This photo radar camera was a cash cow for the city. Why weren’t repairs expedited to make the road safer? – Toronto Star | Episode Movies

The big number

$279,121

the estimated value of tickets issued each month by Toronto’s automatic speed camera on Parkside Drive, based on an average ticket amount of $107.32

It’s not much to look at, but there’s a gray metal box on the side of the road near High Park that — on paper, at least — brings in more than a quarter of a million dollars a month.

Serious. It’s a real high roller of a gray box. Someone should outfit it with a top hat and monocle.

Located on Parkside Drive south of Algonquin Avenue, this box is part of Toronto City Hall’s automated speed enforcement program — aka photo radar.

The Parkside camera has been number one every month since it was installed last April. It was only one of 50 cameras, but it generates about 10 percent of all tickets issued by Fotoradar.

In September, 2,279 tickets were issued on Parkside. A city spokesman told me last week that the average amount for a photo radar violation today is $107.32. In September, fines for tickets issued by the Parkside box totaled approximately $244,582.

Previous months show similar numbers. As of April, the box has averaged 2,601 monthly tickets, which works out to about $279,121 based on the average ticket. Expanding the tally, the Parkside camera was responsible for an estimated $1.7 million in fines by the end of September.

Even if we subtract some money from these estimates to account for fines that are ultimately reduced or not paid, there’s no escaping the simple fact that this Parkside cam is making a ton of money.

City Hall definitely noticed. In a press release last week announcing locations for 25 new still camera cameras, the city confirmed that it will keep the camera at Parkside for a few more months, in contrast to its usual move of rotating all camera locations. The gray box will continue to earn a lot of money for a while.

But that’s bad news.

Do not get me wrong. It’s not bad because I sympathize with drivers who have issued parking tickets, particularly on Parkside Drive, where residents have long been asking drivers to slow down and two people were killed in a multi-car accident last year.

No, it’s bad because the photo radar program isn’t supposed to work that way.

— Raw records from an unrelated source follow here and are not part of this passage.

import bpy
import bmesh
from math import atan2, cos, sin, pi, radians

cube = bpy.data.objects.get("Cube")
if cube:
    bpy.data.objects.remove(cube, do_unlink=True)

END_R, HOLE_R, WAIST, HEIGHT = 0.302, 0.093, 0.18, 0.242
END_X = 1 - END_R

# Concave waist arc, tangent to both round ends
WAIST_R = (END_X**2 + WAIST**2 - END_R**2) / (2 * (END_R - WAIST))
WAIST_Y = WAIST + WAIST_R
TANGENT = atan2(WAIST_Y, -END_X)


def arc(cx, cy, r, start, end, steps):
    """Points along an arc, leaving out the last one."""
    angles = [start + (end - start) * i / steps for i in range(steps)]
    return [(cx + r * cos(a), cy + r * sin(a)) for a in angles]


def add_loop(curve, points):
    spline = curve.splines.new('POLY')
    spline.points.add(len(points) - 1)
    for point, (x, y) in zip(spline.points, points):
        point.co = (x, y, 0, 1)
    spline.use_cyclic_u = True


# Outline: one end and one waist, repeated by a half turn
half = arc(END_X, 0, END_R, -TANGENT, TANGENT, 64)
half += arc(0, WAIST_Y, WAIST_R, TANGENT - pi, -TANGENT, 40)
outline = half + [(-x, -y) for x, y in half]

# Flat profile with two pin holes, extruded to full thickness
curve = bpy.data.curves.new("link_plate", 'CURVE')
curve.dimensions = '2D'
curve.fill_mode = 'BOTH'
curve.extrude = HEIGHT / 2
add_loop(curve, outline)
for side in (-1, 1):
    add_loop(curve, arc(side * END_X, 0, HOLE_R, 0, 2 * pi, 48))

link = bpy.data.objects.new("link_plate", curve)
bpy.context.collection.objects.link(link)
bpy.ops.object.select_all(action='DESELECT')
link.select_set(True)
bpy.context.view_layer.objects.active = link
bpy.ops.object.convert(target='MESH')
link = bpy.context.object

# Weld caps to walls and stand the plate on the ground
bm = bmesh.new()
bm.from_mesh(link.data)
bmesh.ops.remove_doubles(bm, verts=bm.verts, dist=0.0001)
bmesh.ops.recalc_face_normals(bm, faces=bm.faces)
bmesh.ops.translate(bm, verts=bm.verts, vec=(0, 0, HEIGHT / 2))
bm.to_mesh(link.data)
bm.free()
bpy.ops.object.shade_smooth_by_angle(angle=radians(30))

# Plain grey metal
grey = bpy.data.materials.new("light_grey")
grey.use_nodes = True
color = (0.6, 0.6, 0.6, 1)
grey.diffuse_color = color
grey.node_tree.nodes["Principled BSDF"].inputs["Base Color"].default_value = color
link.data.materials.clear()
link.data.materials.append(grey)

The ultimate goal of the program is not to raise a bunch of money. It aims to make our streets safer for pedestrians and cyclists.

And on Parkside Drive — and other photo radar hotspots past and present — that doesn’t happen.

Parkside remains a high-speed death trap with a highway-like design that does not comply with the 40 km/h speed limit. And infrastructure improvements to reduce speeds and improve the walking and cycling experience are still a long way off.

Aside from some temporary tweaks like the addition of digital signs that show drivers exactly how fast they’re going, City Hall’s major effort so far this summer has been to conduct a two-month public survey to identify “concerns and priorities,” on the park side . It will now take you a few months to compile the results of this survey into a report.

This winter, according to the project’s website, it’s time for action. And by “action” I mean, of course, a community consultation. And also a survey. If all goes well, construction might get rolling a few months later — at least two years after Coun requests improvements. Gord Perks, the local representative.

However, don’t expect big changes. The full reconstruction of the street, according to the city, is “expected to take place in more than 10 years”.

When road safety is a priority, it is not reflected in the timelines for projects like this.

And in the meantime, the status quo threatens to undermine the entire photo radar program. The provincial government’s earlier experience of using photoradar on highways in the 1990s failed – and became politically toxic – after many drivers concluded it was more a money grab than a serious attempt to improve safety.

To avoid the same fate, Toronto should work aggressively to reduce the number of tickets issued, using data to identify speeding hotspots and making rapid infrastructure changes on roads to slow speeds.

But City Hall still moves much slower than Toronto traffic. If Mayor John Tory and the City Council maintain this rapid pace of infrastructure improvements – and the high rate of photo radar fees – drivers will inevitably be screaming “steal money” again. The worst part? You will be right.

Big number: $279,121, the estimated value of tickets issued each month by Toronto’s automatic speed camera on Parkside Drive, based on an average ticket amount of $107.32

Leave a Comment